THE WHITE SUBSTANCE OF THE BRAIN. 27 The neuroglia, with its thousands of meshes infinitely divided, similarly forms around the nerve-tubules a closely-woven network, which sustains them and con stitutes a uniting frame-work, and a veritable cement in the midst of which they are imbedded.
These thousands of nervous elements, thus constituted, emerge isolatedly from the different zones of the cortex, either directly, from the essential protoplasmic structure of the nerve-cells, or indirectly, by springing from the midst of the intercellular tissue, in the form of grey transparent fibrils, covered with an exceedingly delicate sheath. By degrees, in consequence of the interposition of the myeline, which becomes more abun dant between the cylinder and the sheath, these grey fibrils assume the condition of white fibres, and, having at tained the constitution of complete nervous elements, pursue their way in a given direction, to be decomposed, in the last stage of their course, in the satellite masses of grey matter with which they are particularly connected.
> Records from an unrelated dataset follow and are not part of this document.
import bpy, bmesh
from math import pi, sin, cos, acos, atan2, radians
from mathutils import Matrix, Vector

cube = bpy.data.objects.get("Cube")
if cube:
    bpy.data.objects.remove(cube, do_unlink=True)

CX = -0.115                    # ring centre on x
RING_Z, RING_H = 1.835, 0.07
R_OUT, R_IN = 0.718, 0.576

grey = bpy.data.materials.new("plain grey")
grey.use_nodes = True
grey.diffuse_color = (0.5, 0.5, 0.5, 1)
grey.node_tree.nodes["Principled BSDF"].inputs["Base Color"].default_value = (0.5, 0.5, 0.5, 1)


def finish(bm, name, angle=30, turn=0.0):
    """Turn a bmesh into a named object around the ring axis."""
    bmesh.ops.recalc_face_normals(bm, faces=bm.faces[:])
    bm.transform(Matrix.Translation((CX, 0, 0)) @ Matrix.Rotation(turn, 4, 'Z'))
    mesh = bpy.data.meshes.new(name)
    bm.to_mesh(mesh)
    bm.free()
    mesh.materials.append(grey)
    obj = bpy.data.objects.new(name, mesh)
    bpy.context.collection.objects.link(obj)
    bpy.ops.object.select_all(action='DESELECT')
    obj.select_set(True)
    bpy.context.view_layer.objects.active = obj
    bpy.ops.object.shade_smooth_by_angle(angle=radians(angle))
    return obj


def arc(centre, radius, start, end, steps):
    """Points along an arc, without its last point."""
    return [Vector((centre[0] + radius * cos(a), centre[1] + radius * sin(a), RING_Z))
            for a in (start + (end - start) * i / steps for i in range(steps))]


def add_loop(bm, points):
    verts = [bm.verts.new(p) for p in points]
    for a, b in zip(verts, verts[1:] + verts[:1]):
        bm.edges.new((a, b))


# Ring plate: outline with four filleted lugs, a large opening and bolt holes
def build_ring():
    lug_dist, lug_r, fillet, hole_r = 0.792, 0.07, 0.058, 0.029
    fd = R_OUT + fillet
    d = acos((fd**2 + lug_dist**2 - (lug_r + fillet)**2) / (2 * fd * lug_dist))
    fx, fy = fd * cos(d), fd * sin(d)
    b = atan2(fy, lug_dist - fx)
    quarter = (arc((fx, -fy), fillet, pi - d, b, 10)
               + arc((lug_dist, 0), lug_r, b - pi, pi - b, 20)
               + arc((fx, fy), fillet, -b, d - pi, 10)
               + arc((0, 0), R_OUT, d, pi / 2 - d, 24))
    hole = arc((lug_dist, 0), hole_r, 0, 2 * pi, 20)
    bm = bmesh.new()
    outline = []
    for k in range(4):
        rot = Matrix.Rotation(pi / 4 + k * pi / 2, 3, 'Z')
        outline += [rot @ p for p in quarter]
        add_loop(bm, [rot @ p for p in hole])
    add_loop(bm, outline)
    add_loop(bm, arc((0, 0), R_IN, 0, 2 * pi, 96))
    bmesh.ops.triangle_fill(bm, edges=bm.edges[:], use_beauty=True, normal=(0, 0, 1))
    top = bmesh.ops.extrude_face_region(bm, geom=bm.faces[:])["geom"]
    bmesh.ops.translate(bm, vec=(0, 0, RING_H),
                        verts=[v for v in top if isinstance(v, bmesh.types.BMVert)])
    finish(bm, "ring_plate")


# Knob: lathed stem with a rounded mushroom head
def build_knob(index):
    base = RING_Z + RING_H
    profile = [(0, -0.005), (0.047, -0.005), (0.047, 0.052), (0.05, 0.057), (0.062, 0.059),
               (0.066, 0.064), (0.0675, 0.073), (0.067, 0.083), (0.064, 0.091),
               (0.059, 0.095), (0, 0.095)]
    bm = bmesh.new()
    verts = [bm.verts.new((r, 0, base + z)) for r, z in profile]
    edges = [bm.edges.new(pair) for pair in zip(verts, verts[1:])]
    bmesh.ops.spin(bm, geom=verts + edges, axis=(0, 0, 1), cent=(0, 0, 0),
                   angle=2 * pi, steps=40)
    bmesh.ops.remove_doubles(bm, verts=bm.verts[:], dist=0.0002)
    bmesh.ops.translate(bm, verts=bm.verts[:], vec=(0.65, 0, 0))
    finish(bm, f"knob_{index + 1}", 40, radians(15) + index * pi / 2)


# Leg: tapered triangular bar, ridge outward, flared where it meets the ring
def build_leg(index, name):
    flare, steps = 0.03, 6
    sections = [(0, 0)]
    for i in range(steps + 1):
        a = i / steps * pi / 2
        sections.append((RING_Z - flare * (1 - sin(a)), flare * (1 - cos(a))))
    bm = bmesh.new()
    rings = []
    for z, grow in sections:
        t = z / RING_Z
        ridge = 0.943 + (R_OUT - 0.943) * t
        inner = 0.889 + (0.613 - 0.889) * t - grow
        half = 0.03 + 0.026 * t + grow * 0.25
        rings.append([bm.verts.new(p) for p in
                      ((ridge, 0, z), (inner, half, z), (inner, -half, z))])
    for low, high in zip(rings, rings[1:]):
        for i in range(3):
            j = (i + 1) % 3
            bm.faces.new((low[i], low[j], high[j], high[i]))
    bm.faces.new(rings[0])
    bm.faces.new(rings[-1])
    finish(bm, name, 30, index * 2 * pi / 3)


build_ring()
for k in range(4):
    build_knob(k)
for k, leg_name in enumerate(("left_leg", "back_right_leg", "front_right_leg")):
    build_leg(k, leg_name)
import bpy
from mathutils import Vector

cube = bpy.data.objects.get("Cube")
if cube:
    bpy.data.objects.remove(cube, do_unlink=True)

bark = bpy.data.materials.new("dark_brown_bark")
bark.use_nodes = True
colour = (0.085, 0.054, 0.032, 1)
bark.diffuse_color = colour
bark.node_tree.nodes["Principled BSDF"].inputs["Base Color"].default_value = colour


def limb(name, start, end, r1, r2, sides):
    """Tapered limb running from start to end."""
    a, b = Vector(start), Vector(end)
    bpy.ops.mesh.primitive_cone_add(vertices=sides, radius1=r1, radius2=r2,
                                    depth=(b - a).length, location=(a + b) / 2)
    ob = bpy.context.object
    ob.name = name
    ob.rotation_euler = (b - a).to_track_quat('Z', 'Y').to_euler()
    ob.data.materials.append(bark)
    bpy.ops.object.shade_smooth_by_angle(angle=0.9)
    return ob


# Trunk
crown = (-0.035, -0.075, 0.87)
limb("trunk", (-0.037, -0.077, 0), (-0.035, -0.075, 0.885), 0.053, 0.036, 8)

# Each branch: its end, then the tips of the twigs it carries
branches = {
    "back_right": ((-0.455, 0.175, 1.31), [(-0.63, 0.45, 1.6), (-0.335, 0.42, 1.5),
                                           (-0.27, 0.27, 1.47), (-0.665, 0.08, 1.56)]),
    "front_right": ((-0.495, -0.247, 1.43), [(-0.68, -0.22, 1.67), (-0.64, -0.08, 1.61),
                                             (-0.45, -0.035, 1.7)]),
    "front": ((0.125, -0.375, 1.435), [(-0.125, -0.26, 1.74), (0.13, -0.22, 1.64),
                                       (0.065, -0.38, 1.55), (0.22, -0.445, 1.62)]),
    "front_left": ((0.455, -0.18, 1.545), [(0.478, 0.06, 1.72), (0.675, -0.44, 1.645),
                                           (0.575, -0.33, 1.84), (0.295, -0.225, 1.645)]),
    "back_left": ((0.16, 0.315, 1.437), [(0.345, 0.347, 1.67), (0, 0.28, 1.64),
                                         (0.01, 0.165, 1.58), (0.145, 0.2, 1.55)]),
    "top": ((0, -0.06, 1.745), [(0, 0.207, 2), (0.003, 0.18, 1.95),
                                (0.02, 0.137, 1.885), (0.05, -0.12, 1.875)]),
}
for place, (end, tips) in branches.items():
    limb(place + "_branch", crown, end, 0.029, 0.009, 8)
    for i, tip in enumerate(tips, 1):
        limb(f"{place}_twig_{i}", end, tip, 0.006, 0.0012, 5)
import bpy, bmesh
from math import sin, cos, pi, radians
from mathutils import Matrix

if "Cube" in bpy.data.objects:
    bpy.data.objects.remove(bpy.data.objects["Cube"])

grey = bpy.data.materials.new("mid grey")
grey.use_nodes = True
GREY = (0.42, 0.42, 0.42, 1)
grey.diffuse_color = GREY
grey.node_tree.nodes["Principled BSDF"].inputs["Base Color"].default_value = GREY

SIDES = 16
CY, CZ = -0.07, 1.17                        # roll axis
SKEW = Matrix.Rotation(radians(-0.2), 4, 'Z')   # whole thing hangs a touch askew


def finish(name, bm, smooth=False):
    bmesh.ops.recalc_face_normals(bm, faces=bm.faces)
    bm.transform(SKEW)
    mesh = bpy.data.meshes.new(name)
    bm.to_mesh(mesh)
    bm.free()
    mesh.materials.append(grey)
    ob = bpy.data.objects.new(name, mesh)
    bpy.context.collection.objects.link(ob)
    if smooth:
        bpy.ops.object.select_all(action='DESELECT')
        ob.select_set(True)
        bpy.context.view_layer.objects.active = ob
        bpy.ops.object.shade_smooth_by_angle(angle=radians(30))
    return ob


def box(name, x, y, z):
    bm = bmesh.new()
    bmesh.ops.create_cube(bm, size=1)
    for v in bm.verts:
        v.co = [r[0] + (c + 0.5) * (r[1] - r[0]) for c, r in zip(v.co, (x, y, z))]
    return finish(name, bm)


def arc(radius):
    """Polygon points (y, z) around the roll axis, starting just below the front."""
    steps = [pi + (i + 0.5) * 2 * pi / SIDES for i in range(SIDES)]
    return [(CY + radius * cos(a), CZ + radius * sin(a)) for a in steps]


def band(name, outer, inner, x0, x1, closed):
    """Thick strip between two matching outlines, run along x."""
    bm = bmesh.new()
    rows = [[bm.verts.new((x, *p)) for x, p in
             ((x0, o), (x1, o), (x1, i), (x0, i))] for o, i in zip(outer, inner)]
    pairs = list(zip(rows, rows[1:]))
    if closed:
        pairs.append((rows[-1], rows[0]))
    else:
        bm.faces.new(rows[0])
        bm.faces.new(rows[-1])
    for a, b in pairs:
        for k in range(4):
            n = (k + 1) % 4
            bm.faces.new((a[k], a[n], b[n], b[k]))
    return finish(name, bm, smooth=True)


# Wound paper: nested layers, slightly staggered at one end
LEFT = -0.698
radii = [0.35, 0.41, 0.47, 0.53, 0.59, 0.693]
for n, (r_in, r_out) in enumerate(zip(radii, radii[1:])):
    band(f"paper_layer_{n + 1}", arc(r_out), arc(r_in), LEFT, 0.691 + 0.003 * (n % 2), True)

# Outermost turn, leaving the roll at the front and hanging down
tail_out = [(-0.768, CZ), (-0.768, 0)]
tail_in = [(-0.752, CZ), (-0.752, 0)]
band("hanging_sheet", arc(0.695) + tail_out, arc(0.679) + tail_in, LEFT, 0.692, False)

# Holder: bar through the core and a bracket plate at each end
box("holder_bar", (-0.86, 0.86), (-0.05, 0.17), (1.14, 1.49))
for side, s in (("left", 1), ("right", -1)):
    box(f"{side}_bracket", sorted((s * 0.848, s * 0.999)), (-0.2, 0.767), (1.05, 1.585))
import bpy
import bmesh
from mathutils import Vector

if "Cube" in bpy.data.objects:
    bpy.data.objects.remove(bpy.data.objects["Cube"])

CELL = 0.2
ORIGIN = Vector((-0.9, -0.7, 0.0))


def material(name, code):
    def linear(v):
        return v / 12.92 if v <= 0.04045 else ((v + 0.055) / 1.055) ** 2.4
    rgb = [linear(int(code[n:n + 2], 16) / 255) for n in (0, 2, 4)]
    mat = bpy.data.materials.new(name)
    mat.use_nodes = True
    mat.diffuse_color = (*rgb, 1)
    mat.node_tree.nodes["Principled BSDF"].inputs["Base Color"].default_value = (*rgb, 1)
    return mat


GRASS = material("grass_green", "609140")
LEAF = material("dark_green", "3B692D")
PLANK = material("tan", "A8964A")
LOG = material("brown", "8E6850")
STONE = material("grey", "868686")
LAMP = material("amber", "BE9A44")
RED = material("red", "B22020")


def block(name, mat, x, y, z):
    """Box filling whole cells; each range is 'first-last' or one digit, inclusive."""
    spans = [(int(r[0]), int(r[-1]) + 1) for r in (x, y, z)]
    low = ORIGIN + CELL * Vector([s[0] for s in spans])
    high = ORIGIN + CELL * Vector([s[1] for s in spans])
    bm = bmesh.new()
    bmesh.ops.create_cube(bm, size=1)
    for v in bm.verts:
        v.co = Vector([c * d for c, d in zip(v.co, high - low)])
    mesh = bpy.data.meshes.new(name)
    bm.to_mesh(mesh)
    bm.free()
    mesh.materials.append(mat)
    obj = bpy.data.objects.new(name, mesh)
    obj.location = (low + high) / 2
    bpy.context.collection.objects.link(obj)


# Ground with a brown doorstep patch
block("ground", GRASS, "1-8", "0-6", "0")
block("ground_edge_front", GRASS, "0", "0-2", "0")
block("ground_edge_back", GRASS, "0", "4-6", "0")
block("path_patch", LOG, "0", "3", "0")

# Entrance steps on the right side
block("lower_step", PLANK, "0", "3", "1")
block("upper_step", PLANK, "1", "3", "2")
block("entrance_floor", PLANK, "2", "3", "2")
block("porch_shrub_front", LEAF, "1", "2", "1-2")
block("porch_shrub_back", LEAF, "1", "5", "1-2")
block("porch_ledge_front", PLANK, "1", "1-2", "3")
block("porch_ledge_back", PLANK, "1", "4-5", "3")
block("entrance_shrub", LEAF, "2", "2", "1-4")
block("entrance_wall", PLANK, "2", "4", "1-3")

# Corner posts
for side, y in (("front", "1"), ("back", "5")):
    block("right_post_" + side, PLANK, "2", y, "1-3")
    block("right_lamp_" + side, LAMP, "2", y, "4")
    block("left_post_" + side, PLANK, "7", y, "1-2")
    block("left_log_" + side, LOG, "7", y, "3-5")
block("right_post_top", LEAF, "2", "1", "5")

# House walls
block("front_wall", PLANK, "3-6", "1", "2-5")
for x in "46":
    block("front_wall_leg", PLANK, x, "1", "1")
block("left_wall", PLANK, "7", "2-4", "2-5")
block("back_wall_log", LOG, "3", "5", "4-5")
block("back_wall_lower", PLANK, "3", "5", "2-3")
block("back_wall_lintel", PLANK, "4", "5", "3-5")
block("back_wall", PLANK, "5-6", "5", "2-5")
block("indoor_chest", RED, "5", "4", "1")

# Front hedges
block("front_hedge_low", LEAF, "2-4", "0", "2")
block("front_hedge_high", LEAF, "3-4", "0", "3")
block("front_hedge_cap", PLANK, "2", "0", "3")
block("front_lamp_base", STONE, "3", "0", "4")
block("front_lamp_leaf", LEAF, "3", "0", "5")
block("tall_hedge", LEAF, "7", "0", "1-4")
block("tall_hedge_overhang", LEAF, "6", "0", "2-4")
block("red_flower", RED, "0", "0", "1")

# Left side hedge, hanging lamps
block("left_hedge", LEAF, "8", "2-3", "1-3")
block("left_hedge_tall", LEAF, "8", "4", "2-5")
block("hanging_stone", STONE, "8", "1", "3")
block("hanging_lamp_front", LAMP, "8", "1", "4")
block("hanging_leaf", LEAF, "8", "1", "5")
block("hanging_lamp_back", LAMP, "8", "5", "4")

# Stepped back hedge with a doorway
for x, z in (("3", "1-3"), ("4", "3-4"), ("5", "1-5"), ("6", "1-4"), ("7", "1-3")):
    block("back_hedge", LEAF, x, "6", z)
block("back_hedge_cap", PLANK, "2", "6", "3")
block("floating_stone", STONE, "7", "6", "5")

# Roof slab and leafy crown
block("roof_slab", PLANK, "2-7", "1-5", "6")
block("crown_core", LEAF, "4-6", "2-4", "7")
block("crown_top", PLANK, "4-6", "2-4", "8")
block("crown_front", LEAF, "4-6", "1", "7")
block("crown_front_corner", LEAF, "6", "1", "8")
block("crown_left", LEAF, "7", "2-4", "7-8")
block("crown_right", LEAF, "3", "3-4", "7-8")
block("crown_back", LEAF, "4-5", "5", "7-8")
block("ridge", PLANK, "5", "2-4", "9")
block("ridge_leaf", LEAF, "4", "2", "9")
The white nerve fibres, like true bonds of union, serve then merely to connect two regions of associated cells, and thus to establish between them a natural channel for the propagation of nervous activity. From this standpoint they are quite comparable to the nerve-fibres interposed between each of the ganglions of the sympa thetic, and serving as a bond of connection between them.
This being understood, let us see how these fibrillary elements behave, what particular direction they follow, and what relations they establish with the different central regions.
Generally speaking the white cerebral fibres take two directions.
i. The first group of the commissural fibres runs in a perceptibly tranverse direction.
Originating in the midst of the plexus of cells Qf the cortical substance, after having travelled with their partners for a while they separate from them one by one, abandon their primitive direction, pass across the mesial line, and are finally lost in the homologous regions of the opposite hemisphere. (Figs. 3 and 4.) They thus constitute the transverse fibres of the vault of the corpus callosum, to which those of the anterior white commissure are attached.
They individually present themselves as curvi linear fibres in the form of an U ; and the branches of this U plunge in a similar manner into the homologous egions of both hemispheres.
This collection of transverse white fibres, which, taken as a whole, forms a little more than half the white mass of the cerebral hemispheres, establishes, therefore, intimate connections between homologous regions of the cortical substance. The fibres them selves are thus, by reason of their relations with the grey elements, true commissures distributed every where in infinite numbers. We may also say that they constitute a very distinctly defined system of fibres, which by reason of its anatomical function may be in a general manner denominated a system of com issural fibres.
From a physiological point of view, on the direction of this order of fibres we might base the induction that it is by means of them that the regions of the two cerebral hemispheres are regularly anastomosed, cell to cell ; and that they are, from this very fact, the true agents in the unity of action of the two cerebral lobes.
2. The second group of white fibres (converging fibres), no less important than the preceding, follows a rectilinear and sensibly converging direction. This system of fibres is entirely developed within the, same hemisphere from which it is derived. It has nothing in common with the opposite hemisphere.
The fibres of which it consists originate with their fellows, the commissural fibres, at all points of the cortical periphery, in the midst of the plexus of cells, in the form of grey fibrils, and proceed along the common track for a certain time. Arrived at the level of the wall of the superior angle of the ventricles, the commissural fibres pass to the opposite side, while these insensibly approach one another like a series of rays, radiating from the periphery of a hollow sphere, group themselves in the form of great white cylindroid fascicles placed in juxtaposition, and are inserted, like pins in a pincushion, around the anterior, middle, and posterior regions of the optic thalamus of the corresponding hemisphere.